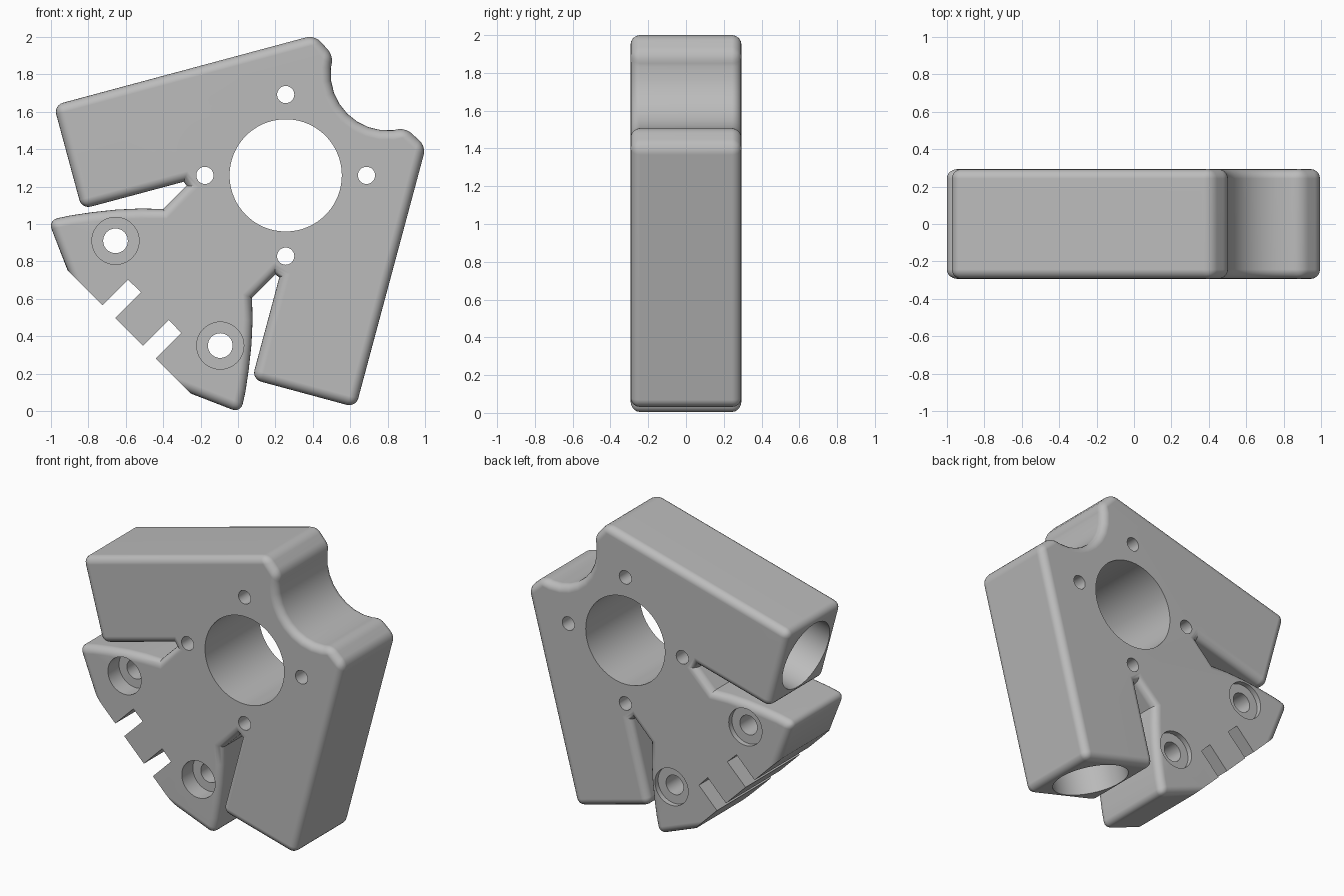
import bpy, bmesh, math
from mathutils import Vector

if "Cube" in bpy.data.objects:
    bpy.data.objects.remove(bpy.data.objects["Cube"], do_unlink=True)

HALF = 0.293      # half thickness
AXIS = 1.005      # mirror line is z = x + AXIS
ROUND = 0.05
HUB = (0.255, 1.26)

grey = bpy.data.materials.new("plain grey")
grey.use_nodes = True
grey.diffuse_color = (0.5, 0.5, 0.5, 1)
grey.node_tree.nodes["Principled BSDF"].inputs["Base Color"].default_value = (0.5, 0.5, 0.5, 1)


def mirror(p):
    return (p[1] - AXIS, p[0] + AXIS)


def to_object(name, bm):
    bmesh.ops.recalc_face_normals(bm, faces=bm.faces)
    mesh = bpy.data.meshes.new(name)
    bm.to_mesh(mesh)
    bm.free()
    mesh.materials.append(grey)
    obj = bpy.data.objects.new(name, mesh)
    bpy.context.collection.objects.link(obj)
    return obj


def prism(points, half):
    bm = bmesh.new()
    face = bm.faces.new([bm.verts.new((x, -half, z)) for x, z in points])
    new = bmesh.ops.extrude_face_region(bm, geom=[face])["geom"]
    verts = [v for v in new if isinstance(v, bmesh.types.BMVert)]
    bmesh.ops.translate(bm, verts=verts, vec=(0, 2 * half, 0))
    bmesh.ops.recalc_face_normals(bm, faces=bm.faces)
    return bm


def cut(body, cutter):
    cutter.hide_render = True
    mod = body.modifiers.new("cut", "BOOLEAN")
    mod.operation = "DIFFERENCE"
    mod.solver = "EXACT"
    mod.object = cutter
    bpy.context.view_layer.objects.active = body
    bpy.ops.object.modifier_apply(modifier=mod.name)
    bpy.data.objects.remove(cutter, do_unlink=True)


def drill(body, start, end, radius, sides=64):
    a, b = Vector(start), Vector(end)
    bm = bmesh.new()
    bmesh.ops.create_cone(bm, cap_ends=True, segments=sides, radius1=radius,
                          radius2=radius, depth=(b - a).length)
    turn = (b - a).to_track_quat("Z", "Y").to_matrix().to_4x4()
    bmesh.ops.transform(bm, matrix=turn, verts=bm.verts)
    bmesh.ops.translate(bm, vec=(a + b) / 2, verts=bm.verts)
    cut(body, to_object("drill_cutter", bm))


# Outline: round notch, then one arm, slot and fin, then their mirror image
notch, notch_r, first = (0.8, 1.805), 0.305, math.radians(162)
steps = 10
sweep = math.radians(270) - 2 * (first - math.radians(90))
arc = []
for i in range(steps + 1):
    a = first + (math.radians(288) - first) * i / steps
    arc.append((notch[0] + notch_r * math.cos(a), notch[1] + notch_r * math.sin(a)))
side = [(0.41, 2.01), (-0.985, 1.635), (-0.835, 1.08),
        (-0.29, 1.226), (-0.275, 1.205), (-0.40, 1.08),
        (-0.52, 1.083), (-0.65, 1.077), (-0.78, 1.063), (-0.9, 1.045),
        (-1.015, 1.02), (-0.86, 0.62)]
outline = side + [mirror(p) for p in reversed(side)] + list(reversed(arc))

# Rounded plate: both rims plus the sharp outward corners
bm = prism(outline, HALF)
rim = []
for e in bm.edges:
    across = abs(e.verts[0].co.y - e.verts[1].co.y) > HALF
    if not across or (e.is_convex and e.calc_face_angle() > 0.6):
        rim.append(e)
bmesh.ops.bevel(bm, geom=rim, offset=ROUND, segments=5, profile=0.5,
                affect="EDGES", clamp_overlap=False)
body = to_object("bracket_body", bm)

# Notched diagonal foot edge, cut square
line = -0.16
teeth = [(-0.725, 0.565), (-0.588, 0.702), (-0.518, 0.635), (-0.657, 0.497)]
edge = [(-1.2, line + 1.2)] + teeth
edge = edge + [mirror(p) for p in reversed(edge)]
cut(body, to_object("foot_cutter", prism(edge + [(-0.9, -0.7), (-1.5, -0.2)], 0.5)))

# Central opening and the four screw holes around it
drill(body, (HUB[0], -1, HUB[1]), (HUB[0], 1, HUB[1]), 0.30, 96)
for dx, dz in ((1, 0), (-1, 0), (0, 1), (0, -1)):
    x, z = HUB[0] + 0.432 * dx, HUB[1] + 0.432 * dz
    drill(body, (x, -1, z), (x, 1, z), 0.046, 32)

# Counterbored fin holes and blind bores in the arm ends
fin = (-0.655, 0.91)
mouth, deep = (-1.10, 1.307), (-0.108, 1.572)
for place in (lambda p: p, mirror):
    x, z = place(fin)
    drill(body, (x, -1, z), (x, 1, z), 0.066, 40)
    drill(body, (x, -1, z), (x, -HALF + 0.12, z), 0.126)
    drill(body, (x, HALF - 0.035, z), (x, 1, z), 0.126)
    (x0, z0), (x1, z1) = place(mouth), place(deep)
    drill(body, (x0, 0, z0), (x1, 0, z1), 0.24)

# Smooth fillets, crisp cut edges
bpy.ops.object.select_all(action="DESELECT")
body.select_set(True)
bpy.context.view_layer.objects.active = body
bpy.ops.object.shade_smooth_by_angle(angle=math.radians(30))
shading = body.modifiers.new("even_shading", "WEIGHTED_NORMAL")
shading.keep_sharp = True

·····

• _TASK BRIEF_
Copy each entry exactly as written. Images should not appear in the copy.

• _FINISHED EXERCISE_
import bpy, bmesh, math
from mathutils import Vector

if "Cube" in bpy.data.objects:
    bpy.data.objects.remove(bpy.data.objects["Cube"], do_unlink=True)

HALF = 0.293      # half thickness
AXIS = 1.005      # mirror line is z = x + AXIS
ROUND = 0.05
HUB = (0.255, 1.26)

grey = bpy.data.materials.new("plain grey")
grey.use_nodes = True
grey.diffuse_color = (0.5, 0.5, 0.5, 1)
grey.node_tree.nodes["Principled BSDF"].inputs["Base Color"].default_value = (0.5, 0.5, 0.5, 1)


def mirror(p):
    return (p[1] - AXIS, p[0] + AXIS)


def to_object(name, bm):
    bmesh.ops.recalc_face_normals(bm, faces=bm.faces)
    mesh = bpy.data.meshes.new(name)
    bm.to_mesh(mesh)
    bm.free()
    mesh.materials.append(grey)
    obj = bpy.data.objects.new(name, mesh)
    bpy.context.collection.objects.link(obj)
    return obj


def prism(points, half):
    bm = bmesh.new()
    face = bm.faces.new([bm.verts.new((x, -half, z)) for x, z in points])
    new = bmesh.ops.extrude_face_region(bm, geom=[face])["geom"]
    verts = [v for v in new if isinstance(v, bmesh.types.BMVert)]
    bmesh.ops.translate(bm, verts=verts, vec=(0, 2 * half, 0))
    bmesh.ops.recalc_face_normals(bm, faces=bm.faces)
    return bm


def cut(body, cutter):
    cutter.hide_render = True
    mod = body.modifiers.new("cut", "BOOLEAN")
    mod.operation = "DIFFERENCE"
    mod.solver = "EXACT"
    mod.object = cutter
    bpy.context.view_layer.objects.active = body
    bpy.ops.object.modifier_apply(modifier=mod.name)
    bpy.data.objects.remove(cutter, do_unlink=True)


def drill(body, start, end, radius, sides=64):
    a, b = Vector(start), Vector(end)
    bm = bmesh.new()
    bmesh.ops.create_cone(bm, cap_ends=True, segments=sides, radius1=radius,
                          radius2=radius, depth=(b - a).length)
    turn = (b - a).to_track_quat("Z", "Y").to_matrix().to_4x4()
    bmesh.ops.transform(bm, matrix=turn, verts=bm.verts)
    bmesh.ops.translate(bm, vec=(a + b) / 2, verts=bm.verts)
    cut(body, to_object("drill_cutter", bm))


# Outline: round notch, then one arm, slot and fin, then their mirror image
notch, notch_r, first = (0.8, 1.805), 0.305, math.radians(162)
steps = 10
sweep = math.radians(270) - 2 * (first - math.radians(90))
arc = []
for i in range(steps + 1):
    a = first + (math.radians(288) - first) * i / steps
    arc.append((notch[0] + notch_r * math.cos(a), notch[1] + notch_r * math.sin(a)))
side = [(0.41, 2.01), (-0.985, 1.635), (-0.835, 1.08),
        (-0.29, 1.226), (-0.275, 1.205), (-0.40, 1.08),
        (-0.52, 1.083), (-0.65, 1.077), (-0.78, 1.063), (-0.9, 1.045),
        (-1.015, 1.02), (-0.86, 0.62)]
outline = side + [mirror(p) for p in reversed(side)] + list(reversed(arc))

# Rounded plate: both rims plus the sharp outward corners
bm = prism(outline, HALF)
rim = []
for e in bm.edges:
    across = abs(e.verts[0].co.y - e.verts[1].co.y) > HALF
    if not across or (e.is_convex and e.calc_face_angle() > 0.6):
        rim.append(e)
bmesh.ops.bevel(bm, geom=rim, offset=ROUND, segments=5, profile=0.5,
                affect="EDGES", clamp_overlap=False)
body = to_object("bracket_body", bm)

# Notched diagonal foot edge, cut square
line = -0.16
teeth = [(-0.725, 0.565), (-0.588, 0.702), (-0.518, 0.635), (-0.657, 0.497)]
edge = [(-1.2, line + 1.2)] + teeth
edge = edge + [mirror(p) for p in reversed(edge)]
cut(body, to_object("foot_cutter", prism(edge + [(-0.9, -0.7), (-1.5, -0.2)], 0.5)))

# Central opening and the four screw holes around it
drill(body, (HUB[0], -1, HUB[1]), (HUB[0], 1, HUB[1]), 0.30, 96)
for dx, dz in ((1, 0), (-1, 0), (0, 1), (0, -1)):
    x, z = HUB[0] + 0.432 * dx, HUB[1] + 0.432 * dz
    drill(body, (x, -1, z), (x, 1, z), 0.046, 32)

# Counterbored fin holes and blind bores in the arm ends
fin = (-0.655, 0.91)
mouth, deep = (-1.10, 1.307), (-0.108, 1.572)
for place in (lambda p: p, mirror):
    x, z = place(fin)
    drill(body, (x, -1, z), (x, 1, z), 0.066, 40)
    drill(body, (x, -1, z), (x, -HALF + 0.12, z), 0.126)
    drill(body, (x, HALF - 0.035, z), (x, 1, z), 0.126)
    (x0, z0), (x1, z1) = place(mouth), place(deep)
    drill(body, (x0, 0, z0), (x1, 0, z1), 0.24)

# Smooth fillets, crisp cut edges
bpy.ops.object.select_all(action="DESELECT")
body.select_set(True)
bpy.context.view_layer.objects.active = body
bpy.ops.object.shade_smooth_by_angle(angle=math.radians(30))
shading = body.modifiers.new("even_shading", "WEIGHTED_NORMAL")
shading.keep_sharp = True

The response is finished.